I recently had the pleasure of visiting Alsace in eastern France, on the occasion of the 60th anniversary of its Route des Vins. It’s a truth universally acknowledged that the Gewurztraminers and Rieslings from Alsace are some of the finest on the planet. But I wasn’t expecting to fall in love with it the way I have with fabled wine routes like Burgundy’s Côte de Nuits. From Champagne and the Loire Valley to Provence and the Côtes du Rhône, France has an abundance of wine regions (with hundreds of different labels distinguishing Appellation d'Origine Contrôlée or AOC). I’ve also been lucky to explore other vineyards around the globe (Turkey’s Cappadocia, New Zealand’s Marlborough, Spain’s Rioja, Virginia and California…)

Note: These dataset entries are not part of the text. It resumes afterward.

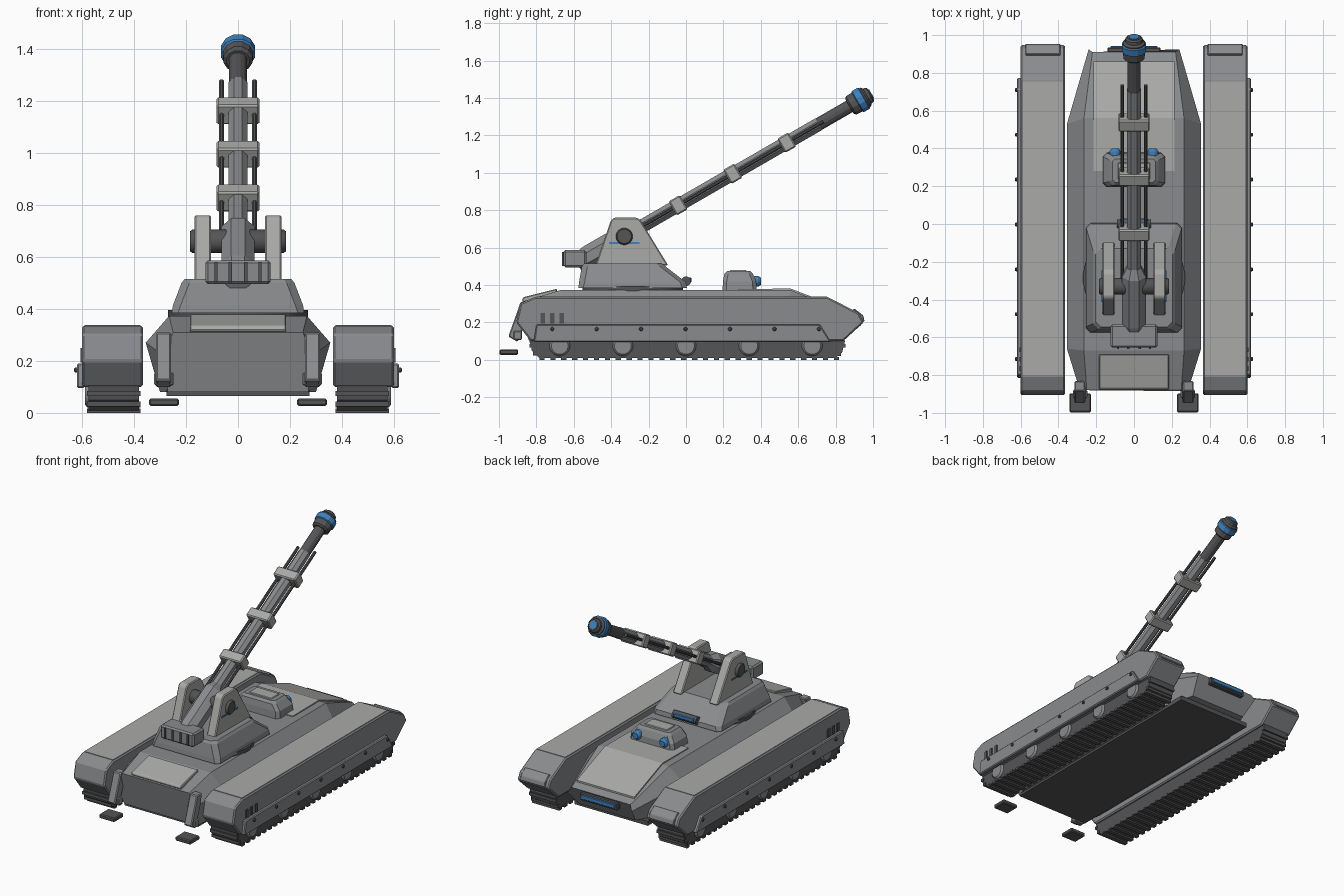
import bpy, bmesh, math
from mathutils import Vector, Matrix

if "Cube" in bpy.data.objects:
    bpy.data.objects.remove(bpy.data.objects["Cube"])


def material(name, rgb):
    m = bpy.data.materials.new(name)
    m.diffuse_color = (*rgb, 1)
    m.use_nodes = True
    m.node_tree.nodes["Principled BSDF"].inputs["Base Color"].default_value = m.diffuse_color
    return m


LIGHT = material("light_grey", (0.40, 0.40, 0.39))
MID = material("mid_grey", (0.25, 0.26, 0.27))
DARK = material("dark_grey", (0.09, 0.09, 0.095))
BLUE = material("blue_glass", (0.05, 0.22, 0.50))


def finish(name, bm, mat, bevel=0):
    bmesh.ops.recalc_face_normals(bm, faces=bm.faces[:])
    me = bpy.data.meshes.new(name)
    bm.to_mesh(me)
    bm.free()
    ob = bpy.data.objects.new(name, me)
    bpy.context.collection.objects.link(ob)
    me.materials.append(mat)
    if bevel:
        b = ob.modifiers.new("bevel", "BEVEL")
        b.width, b.segments, b.limit_method, b.angle_limit = bevel, 1, "ANGLE", 0.5
    return ob


def loft(name, rings, mat, bevel=0):
    """Skin closed rings of equal point count and cap both ends."""
    bm = bmesh.new()
    vs = [[bm.verts.new(p) for p in r] for r in rings]
    n = len(rings[0])
    for a, b in zip(vs, vs[1:]):
        for i in range(n):
            bm.faces.new((a[i], a[(i + 1) % n], b[(i + 1) % n], b[i]))
    bm.faces.new(vs[0])
    bm.faces.new(vs[-1])
    return finish(name, bm, mat, bevel)


def prism(name, prof, x0, x1, mat, bevel=0):
    """Extrude a (y, z) profile along x."""
    return loft(name, [[(x, y, z) for y, z in prof] for x in (x0, x1)], mat, bevel)


def boxes(name, items, mat, bevel=0, rot=0):
    """Boxes given as (centre, size), each tilted about x."""
    bm = bmesh.new()
    for c, s in items:
        M = Matrix.Translation(c) @ Matrix.Rotation(rot, 4, "X") @ Matrix.Diagonal((*s, 1))
        bmesh.ops.create_cube(bm, size=1, matrix=M)
    return finish(name, bm, mat, bevel)


def lathe(name, origin, axis, prof, mat, seg=12):
    """Turn (distance, radius) pairs around an axis."""
    q = Vector(axis).to_track_quat("Z", "Y")
    rings = []
    for d, r in prof:
        rings.append([Vector(origin) + q @ Vector((r * math.cos(t), r * math.sin(t), d))
                      for t in [2 * math.pi * (i + .5) / seg for i in range(seg)]])
    ob = loft(name, rings, mat)
    for p in ob.data.polygons:
        p.use_smooth = len(p.vertices) == 4 and seg > 15
    return ob


def oct_ring(z, xh, y0, y1, c):
    return [(-xh + c, y0, z), (xh - c, y0, z), (xh, y0 + c, z), (xh, y1 - c, z),
            (xh - c, y1, z), (-xh + c, y1, z), (-xh, y1 - c, z), (-xh, y0 + c, z)]


# Hull: six-sided sections of (y, x, z) for bottom, middle and top corners
sections = [[(-.83, .27, .08), (-.885, .285, .22), (-.88, .25, .31)],
            [(-.70, .30, .08), (-.66, .355, .27), (-.67, .265, .373)],
            [(.60, .30, .08), (.53, .355, .27), (.56, .265, .373)],
            [(.84, .21, .10), (.925, .24, .20), (.91, .22, .235)]]
loft("hull", [[(x, y, z) for y, x, z in s] + [(-x, y, z) for y, x, z in s[::-1]]
              for s in sections], MID)
boxes("belly_plate", [((0, -.01, .08), (.55, 1.62, .03))], DARK)
prism("glacis_panel", [(.28, .36), (.28, .379), (.56, .381), (.86, .266), (.86, .24), (.56, .36)],
      -.215, .215, LIGHT)
prism("engine_hatch", [(-.69, .35), (-.69, .38), (-.87, .335), (-.878, .318), (-.85, .30)],
      -.185, .185, LIGHT, .004)
boxes("nose_light_frame", [((0, .918, .205), (.28, .035, .05))], DARK, .006)
boxes("nose_light", [((0, .927, .207), (.25, .03, .03))], BLUE, .004)

# Cupola with two round lamps
loft("cupola", [oct_ring(.37, .165, .195, .378, .02), oct_ring(.42, .16, .198, .375, .02),
                oct_ring(.46, .13, .205, .358, .02), oct_ring(.475, .115, .22, .345, .015)], MID)
boxes("cupola_lid", [((0, .28, .474), (.17, .09, .012))], LIGHT, .004)

# Parts that exist on both sides
for side, s in (("left", -1), ("right", 1)):
    lathe(side + "_cupola_lamp", (s * .1, .36, .42), (0, 1, 0),
          [(0, .03), (.025, .03), (.04, .02)], BLUE, 12)

    # Track cover with sloping ends
    cover = [(-.83, .10), (-.908, .20), (-.885, .303), (-.81, .335), (.76, .335),
             (.925, .25), (.95, .20), (.84, .10)]
    prism(side + "_track_cover", cover, s * .365, s * .60, MID, .008)
    prism(side + "_cover_top", [(-.80, .32), (-.80, .338), (.755, .338), (.755, .32)],
          s * .375, s * .59, LIGHT)
    prism(side + "_cover_end_plate", [(.885, .26), (.90, .275), (.948, .237), (.955, .205), (.93, .2)],
          s * .39, s * .575, MID, .004)
    prism(side + "_side_skirt", [(-.815, .095), (-.80, .19), (.715, .19), (.775, .095)],
          s * .59, s * .62, MID, .006)
    boxes(side + "_vents", [((s * .60, y, .222), (.012, .024, .055))
                            for y in (-.765, -.715, -.665)], DARK)
    for i in range(7):
        lathe(side + "_skirt_bolt", (s * .61, -.715 + i * .2375, .165), (s, 0, 0),
              [(0, .011), (.016, .011), (.02, .007)], DARK, 8)

    # Track, ribs and road wheels
    prism(side + "_track", [(-.80, .20), (-.832, .10), (-.825, .05), (-.785, .01),
                            (.80, .01), (.835, .04), (.85, .10), (.82, .20)],
          s * .38, s * .575, DARK)
    ribs = [((s * .478, -.77 + i * .0583, .008), (.205, .028, .016)) for i in range(28)]
    ribs += [((s * .478, y, z), (.205, .02, .02)) for y, z in
             ((-.808, .034), (-.828, .075), (.82, .03), (.842, .075))]
    boxes(side + "_track_ribs", ribs, DARK)
    for i in range(5):
        lathe(side + "_road_wheel", (s * .5, -.675 + i * .3375, .075), (s, 0, 0),
              [(0, .055), (.08, .055), (.088, .045)], MID, 16)

    # Folding rear spade arm and its pad
    prism(side + "_spade_arm", [(-.83, .31), (-.885, .31), (-.905, .25), (-.95, .125),
                                (-.90, .096), (-.85, .22)], s * .258, s * .315, MID, .006)
    boxes(side + "_spade_hinge", [((s * .285, -.90, .13), (.075, .045, .05))], MID, .006)
    boxes(side + "_spade_pad", [((s * .285, -.947, .041), (.115, .10, .028))], DARK, .006)

    # Gun cradle cheek and its blue strip
    prism(side + "_cradle_cheek", [(-.485, .505), (-.402, .745), (-.385, .76), (-.262, .76),
                                   (-.242, .745), (-.095, .505)], s * .103, s * .167, LIGHT, .006)
    boxes(side + "_cheek_strip", [((s * .166, -.33, .624), (.012, .165, .01))], BLUE)

# Turret
lathe("turret_ring", (0, -.285, .36), (0, 0, 1), [(0, .27), (.036, .27)], DARK, 32)
loft("turret", [oct_ring(.385, .255, -.575, .005, .025), oct_ring(.415, .25, -.572, .0, .03),
                oct_ring(.50, .217, -.557, -.11, .03), oct_ring(.515, .205, -.545, -.13, .03)], MID)
lathe("turret_sensor", (-.09, .0, .42), (1, 0, 0), [(0, .026), (.18, .026)], DARK, 12)
boxes("turret_sensor_glass", [((0, .016, .427), (.15, .026, .026))], BLUE, .004)

# Gun, pivoting on the trunnion and raised by 30 degrees
TILT = math.radians(30)
AXIS = Vector((0, math.cos(TILT), math.sin(TILT)))
PIVOT = Vector((0, -.33, .66))
lathe("trunnion", (-.185, -.33, .66), (1, 0, 0),
      [(0, .038), (.008, .045), (.362, .045), (.37, .038)], DARK, 20)
lathe("breech_sleeve", PIVOT, AXIS, [(-.29, .055), (-.22, .068), (.07, .068), (.12, .04)], MID, 8)
boxes("breech_block", [((0, -.594, .541), (.25, .122, .092))], MID, .01)
boxes("breech_fins", [((x, -.652, .54), (.012, .02, .075)) for x in (-.085, -.03, .03, .085)], DARK)
lathe("barrel", PIVOT, AXIS, [(.05, .036), (1.43, .036)], DARK, 12)
lathe("barrel_jacket", PIVOT, AXIS, [(.08, .039), (1.20, .039)], MID, 8)
for s in (-1, 1):
    lathe("recoil_rod", PIVOT + Vector((s * .063, 0, 0)), AXIS, [(.05, .01), (1.23, .01)], DARK, 8)
for d in (.333, .67, 1.003):
    boxes("barrel_clamp", [(PIVOT + AXIS * d, (.165, .068, .087))], LIGHT, .007, TILT)
lathe("muzzle_brake", PIVOT, AXIS, [(1.39, .045), (1.40, .058), (1.44, .06), (1.49, .06),
                                    (1.50, .048), (1.515, .045), (1.522, .035)], DARK, 12)
lathe("muzzle_band", PIVOT, AXIS, [(1.437, .06), (1.442, .067), (1.478, .067), (1.483, .06)], BLUE, 12)
lathe("muzzle_lens", PIVOT, AXIS, [(1.50, .03), (1.527, .028)], BLUE, 12)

But Alsace stands apart for its geographic beauty—think steep, vineyard-cloaked hillsides—and singularity of character in an area that’s been coveted since time immemorial. (Over the course of history, Alsace has been fought over by both Germany and France.) Stretching more than 105 miles, the Wine Route connects a string of fairytale villages with gingerbread houses, like Colmar and Kaysersberg. High above the ridge, ruins of castles loom over the valley. The terroir itself is prized because of its rich, varied soils and mineral content.
My favorite winery? The Domaine Weinbach, a centuries-old family-owned estate celebrated for its Grand Cru wines created by a female wine-maker, Laurence Faller.